WHAT THE TASK REQUIRES >>
Please find all lines in the data that hold the string "geom" and copy them.

RECORD SET >>
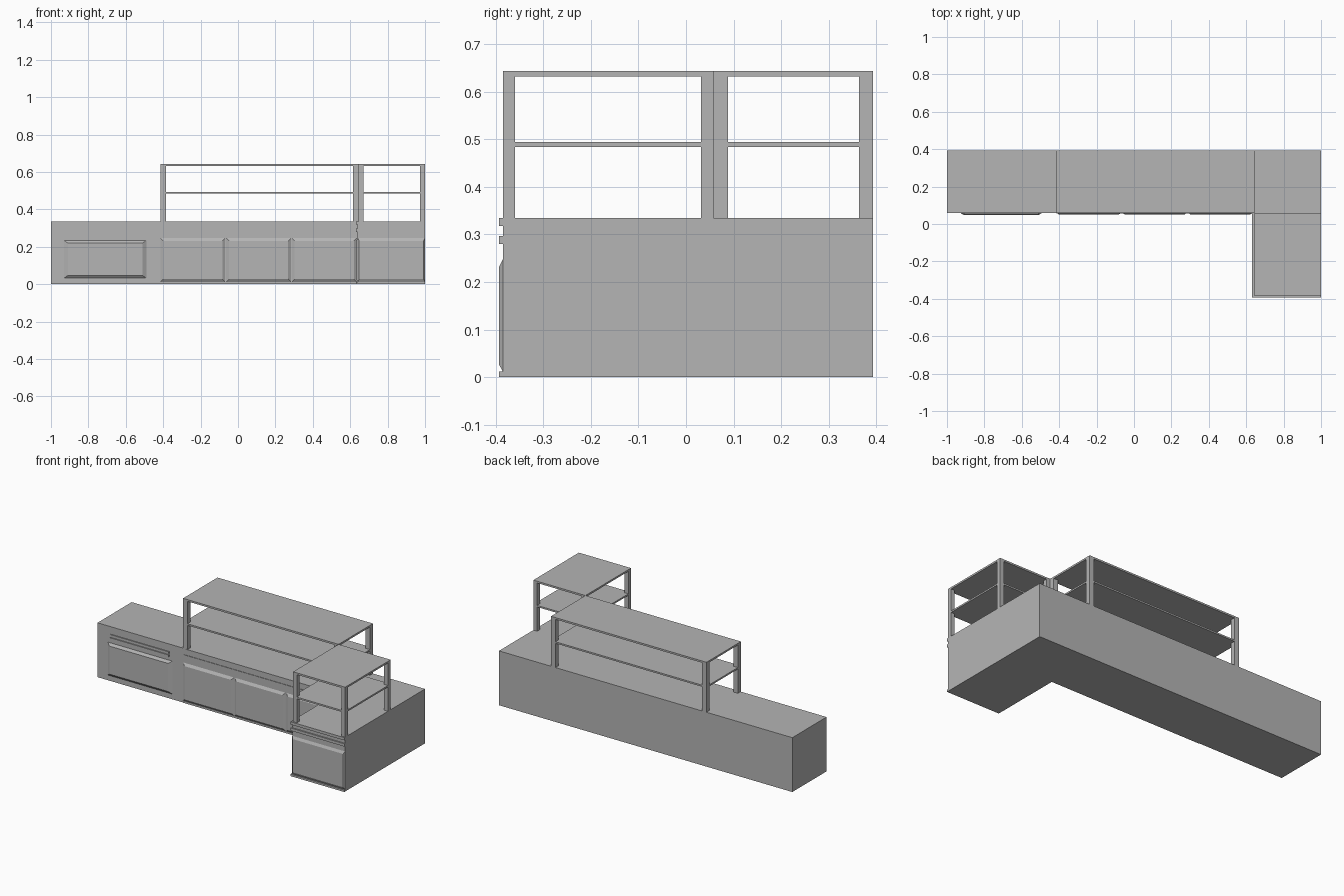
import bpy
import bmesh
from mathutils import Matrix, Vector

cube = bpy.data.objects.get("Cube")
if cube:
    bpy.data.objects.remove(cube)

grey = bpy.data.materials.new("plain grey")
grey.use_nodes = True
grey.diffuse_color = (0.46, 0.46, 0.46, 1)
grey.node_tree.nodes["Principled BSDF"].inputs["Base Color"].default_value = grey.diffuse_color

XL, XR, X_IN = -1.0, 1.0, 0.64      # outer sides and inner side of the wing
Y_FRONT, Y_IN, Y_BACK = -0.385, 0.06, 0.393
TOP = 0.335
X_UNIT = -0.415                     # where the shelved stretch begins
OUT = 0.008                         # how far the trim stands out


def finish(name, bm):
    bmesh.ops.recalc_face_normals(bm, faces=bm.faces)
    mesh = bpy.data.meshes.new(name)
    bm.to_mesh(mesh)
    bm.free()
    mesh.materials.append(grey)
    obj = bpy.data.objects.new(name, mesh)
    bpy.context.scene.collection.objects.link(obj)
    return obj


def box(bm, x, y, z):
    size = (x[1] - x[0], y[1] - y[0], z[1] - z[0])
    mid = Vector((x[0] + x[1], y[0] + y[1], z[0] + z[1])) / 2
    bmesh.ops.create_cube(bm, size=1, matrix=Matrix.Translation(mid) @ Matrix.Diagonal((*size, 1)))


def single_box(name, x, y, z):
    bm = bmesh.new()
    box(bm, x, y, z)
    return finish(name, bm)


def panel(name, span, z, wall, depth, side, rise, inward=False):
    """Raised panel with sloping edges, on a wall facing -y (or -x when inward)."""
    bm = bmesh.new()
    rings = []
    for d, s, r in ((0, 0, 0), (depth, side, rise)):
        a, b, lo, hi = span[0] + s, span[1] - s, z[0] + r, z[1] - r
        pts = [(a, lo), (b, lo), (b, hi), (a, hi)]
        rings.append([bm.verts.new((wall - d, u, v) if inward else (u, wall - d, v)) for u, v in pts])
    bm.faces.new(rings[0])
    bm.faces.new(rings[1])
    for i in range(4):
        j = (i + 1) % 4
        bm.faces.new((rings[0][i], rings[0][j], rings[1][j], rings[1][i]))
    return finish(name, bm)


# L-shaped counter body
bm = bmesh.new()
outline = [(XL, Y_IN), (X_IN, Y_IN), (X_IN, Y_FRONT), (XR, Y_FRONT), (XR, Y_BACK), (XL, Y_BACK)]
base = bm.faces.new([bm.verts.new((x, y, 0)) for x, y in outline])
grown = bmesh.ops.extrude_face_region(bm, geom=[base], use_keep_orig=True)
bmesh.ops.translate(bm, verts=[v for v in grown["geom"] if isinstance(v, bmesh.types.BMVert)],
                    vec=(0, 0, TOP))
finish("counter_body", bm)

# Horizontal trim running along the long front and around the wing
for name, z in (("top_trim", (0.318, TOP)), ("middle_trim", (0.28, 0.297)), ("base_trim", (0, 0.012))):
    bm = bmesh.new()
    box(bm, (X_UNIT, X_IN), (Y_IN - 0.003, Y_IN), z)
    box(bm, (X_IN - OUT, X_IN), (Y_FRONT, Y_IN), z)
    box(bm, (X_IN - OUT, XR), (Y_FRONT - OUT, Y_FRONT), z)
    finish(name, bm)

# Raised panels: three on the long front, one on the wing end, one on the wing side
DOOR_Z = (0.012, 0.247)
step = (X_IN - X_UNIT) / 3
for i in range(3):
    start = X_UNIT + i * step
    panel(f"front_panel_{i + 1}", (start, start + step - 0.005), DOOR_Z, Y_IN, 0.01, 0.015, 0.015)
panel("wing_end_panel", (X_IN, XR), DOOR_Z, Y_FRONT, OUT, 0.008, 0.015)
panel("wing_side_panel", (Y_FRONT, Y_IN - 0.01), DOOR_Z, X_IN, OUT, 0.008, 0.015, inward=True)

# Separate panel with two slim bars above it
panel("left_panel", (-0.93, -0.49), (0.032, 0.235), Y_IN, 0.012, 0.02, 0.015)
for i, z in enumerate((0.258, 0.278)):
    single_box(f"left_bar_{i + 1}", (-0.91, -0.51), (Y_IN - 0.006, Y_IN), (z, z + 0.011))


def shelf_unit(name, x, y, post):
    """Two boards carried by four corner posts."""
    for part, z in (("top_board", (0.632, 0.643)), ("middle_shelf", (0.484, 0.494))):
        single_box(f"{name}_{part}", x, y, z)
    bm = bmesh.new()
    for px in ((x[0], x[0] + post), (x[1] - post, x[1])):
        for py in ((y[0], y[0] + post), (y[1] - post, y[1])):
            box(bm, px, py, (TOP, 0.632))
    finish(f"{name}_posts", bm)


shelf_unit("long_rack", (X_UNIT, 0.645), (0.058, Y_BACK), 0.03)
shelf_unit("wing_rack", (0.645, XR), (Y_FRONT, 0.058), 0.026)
...
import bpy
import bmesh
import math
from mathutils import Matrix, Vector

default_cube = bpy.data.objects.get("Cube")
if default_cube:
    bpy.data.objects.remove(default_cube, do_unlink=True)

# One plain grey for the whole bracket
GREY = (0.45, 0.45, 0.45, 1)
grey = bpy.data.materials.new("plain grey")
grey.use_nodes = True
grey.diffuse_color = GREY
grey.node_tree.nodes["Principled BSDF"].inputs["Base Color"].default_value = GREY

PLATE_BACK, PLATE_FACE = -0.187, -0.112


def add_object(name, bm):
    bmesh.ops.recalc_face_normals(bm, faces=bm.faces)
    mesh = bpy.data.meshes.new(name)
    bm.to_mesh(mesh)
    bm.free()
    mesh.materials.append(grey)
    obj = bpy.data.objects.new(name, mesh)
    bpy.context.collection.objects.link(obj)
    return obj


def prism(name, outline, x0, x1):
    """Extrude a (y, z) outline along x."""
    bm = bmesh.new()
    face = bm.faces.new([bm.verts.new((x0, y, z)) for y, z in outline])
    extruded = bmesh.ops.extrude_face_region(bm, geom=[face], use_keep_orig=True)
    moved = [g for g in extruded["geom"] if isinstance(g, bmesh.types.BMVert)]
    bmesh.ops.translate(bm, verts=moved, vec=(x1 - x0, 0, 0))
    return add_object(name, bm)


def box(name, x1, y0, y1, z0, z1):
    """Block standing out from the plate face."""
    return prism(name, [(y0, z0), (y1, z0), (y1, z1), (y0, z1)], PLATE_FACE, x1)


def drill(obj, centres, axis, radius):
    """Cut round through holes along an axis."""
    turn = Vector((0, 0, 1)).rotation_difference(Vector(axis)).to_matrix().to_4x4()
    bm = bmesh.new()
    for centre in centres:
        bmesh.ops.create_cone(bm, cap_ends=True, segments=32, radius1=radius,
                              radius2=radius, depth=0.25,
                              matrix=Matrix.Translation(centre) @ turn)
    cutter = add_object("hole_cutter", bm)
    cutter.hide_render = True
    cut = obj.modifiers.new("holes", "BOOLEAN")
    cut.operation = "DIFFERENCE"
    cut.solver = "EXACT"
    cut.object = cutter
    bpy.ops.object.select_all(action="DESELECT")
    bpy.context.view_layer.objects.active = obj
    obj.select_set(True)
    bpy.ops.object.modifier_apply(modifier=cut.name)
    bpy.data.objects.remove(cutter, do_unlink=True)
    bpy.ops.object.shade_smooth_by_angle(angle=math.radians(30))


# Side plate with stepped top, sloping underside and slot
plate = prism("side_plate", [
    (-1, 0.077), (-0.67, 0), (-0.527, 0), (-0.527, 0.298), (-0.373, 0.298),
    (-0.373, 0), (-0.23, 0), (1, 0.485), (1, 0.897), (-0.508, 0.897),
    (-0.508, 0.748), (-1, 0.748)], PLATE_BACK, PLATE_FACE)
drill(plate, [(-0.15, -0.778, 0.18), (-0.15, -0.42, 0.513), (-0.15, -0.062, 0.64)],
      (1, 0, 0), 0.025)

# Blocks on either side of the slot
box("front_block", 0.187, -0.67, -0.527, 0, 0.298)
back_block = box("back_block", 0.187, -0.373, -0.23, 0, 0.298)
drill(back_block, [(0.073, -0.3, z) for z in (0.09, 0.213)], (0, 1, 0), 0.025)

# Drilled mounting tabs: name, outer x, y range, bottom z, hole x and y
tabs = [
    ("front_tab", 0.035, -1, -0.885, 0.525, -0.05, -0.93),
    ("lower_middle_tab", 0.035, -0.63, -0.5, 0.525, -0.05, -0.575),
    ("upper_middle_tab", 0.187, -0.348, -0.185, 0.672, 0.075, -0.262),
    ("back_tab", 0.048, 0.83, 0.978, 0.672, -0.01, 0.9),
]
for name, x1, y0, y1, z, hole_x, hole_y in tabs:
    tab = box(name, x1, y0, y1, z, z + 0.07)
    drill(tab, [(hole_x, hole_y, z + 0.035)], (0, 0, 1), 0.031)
* * *
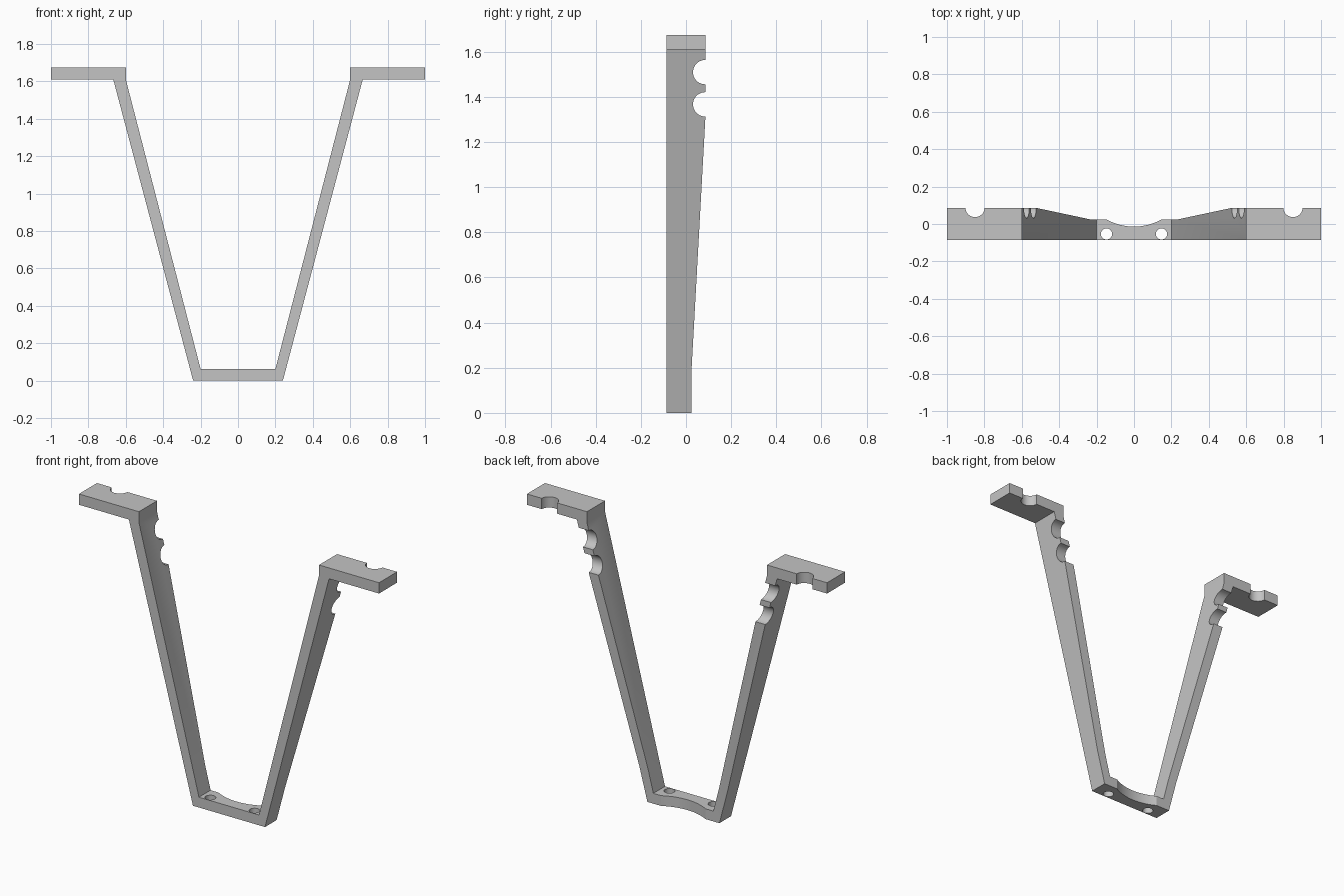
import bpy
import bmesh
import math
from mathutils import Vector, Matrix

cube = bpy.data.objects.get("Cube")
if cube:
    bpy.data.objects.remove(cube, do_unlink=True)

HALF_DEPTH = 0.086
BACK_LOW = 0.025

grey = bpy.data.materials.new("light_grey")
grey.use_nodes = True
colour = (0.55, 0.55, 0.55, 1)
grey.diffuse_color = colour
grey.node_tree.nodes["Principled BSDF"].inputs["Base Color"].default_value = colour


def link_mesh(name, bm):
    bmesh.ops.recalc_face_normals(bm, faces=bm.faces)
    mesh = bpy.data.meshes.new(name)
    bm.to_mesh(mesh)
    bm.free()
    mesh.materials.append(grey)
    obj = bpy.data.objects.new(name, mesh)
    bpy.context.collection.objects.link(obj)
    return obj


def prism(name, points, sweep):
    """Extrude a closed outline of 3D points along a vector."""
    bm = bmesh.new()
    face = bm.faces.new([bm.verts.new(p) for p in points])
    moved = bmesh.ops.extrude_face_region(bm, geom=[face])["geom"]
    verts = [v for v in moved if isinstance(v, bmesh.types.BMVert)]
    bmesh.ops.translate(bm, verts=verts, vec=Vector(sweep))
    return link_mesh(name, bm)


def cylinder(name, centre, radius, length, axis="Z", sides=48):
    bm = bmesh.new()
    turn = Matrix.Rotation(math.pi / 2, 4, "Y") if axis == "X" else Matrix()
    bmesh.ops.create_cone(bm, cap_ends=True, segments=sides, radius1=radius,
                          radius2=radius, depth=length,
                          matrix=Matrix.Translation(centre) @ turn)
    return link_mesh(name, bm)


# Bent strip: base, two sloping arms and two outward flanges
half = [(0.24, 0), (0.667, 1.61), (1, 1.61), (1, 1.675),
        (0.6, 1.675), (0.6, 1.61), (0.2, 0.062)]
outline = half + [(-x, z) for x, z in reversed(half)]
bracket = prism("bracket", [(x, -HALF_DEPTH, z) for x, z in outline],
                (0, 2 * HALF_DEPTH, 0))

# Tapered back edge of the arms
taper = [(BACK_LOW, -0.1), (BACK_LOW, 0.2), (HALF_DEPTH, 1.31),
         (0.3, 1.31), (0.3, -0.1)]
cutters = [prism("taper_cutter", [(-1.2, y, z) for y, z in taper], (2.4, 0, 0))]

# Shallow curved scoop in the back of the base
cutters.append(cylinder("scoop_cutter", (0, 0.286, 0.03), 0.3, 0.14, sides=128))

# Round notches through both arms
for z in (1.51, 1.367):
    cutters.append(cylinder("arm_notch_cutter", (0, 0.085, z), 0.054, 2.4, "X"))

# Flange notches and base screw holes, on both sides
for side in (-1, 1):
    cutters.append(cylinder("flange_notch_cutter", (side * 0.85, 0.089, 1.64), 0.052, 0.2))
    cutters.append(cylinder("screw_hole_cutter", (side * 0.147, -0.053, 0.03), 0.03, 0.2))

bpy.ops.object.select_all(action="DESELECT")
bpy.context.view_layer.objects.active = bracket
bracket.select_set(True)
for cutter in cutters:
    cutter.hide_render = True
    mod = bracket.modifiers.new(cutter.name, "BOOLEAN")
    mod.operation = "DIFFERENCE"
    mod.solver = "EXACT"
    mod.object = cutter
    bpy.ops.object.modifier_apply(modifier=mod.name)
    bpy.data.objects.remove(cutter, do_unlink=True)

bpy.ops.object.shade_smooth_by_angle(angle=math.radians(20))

RESPONSE TO THE EXERCISE >>
grown = bmesh.ops.extrude_face_region(bm, geom=[base], use_keep_orig=True)
bmesh.ops.translate(bm, verts=[v for v in grown["geom"] if isinstance(v, bmesh.types.BMVert)],
    extruded = bmesh.ops.extrude_face_region(bm, geom=[face], use_keep_orig=True)
    moved = [g for g in extruded["geom"] if isinstance(g, bmesh.types.BMVert)]
    moved = bmesh.ops.extrude_face_region(bm, geom=[face])["geom"]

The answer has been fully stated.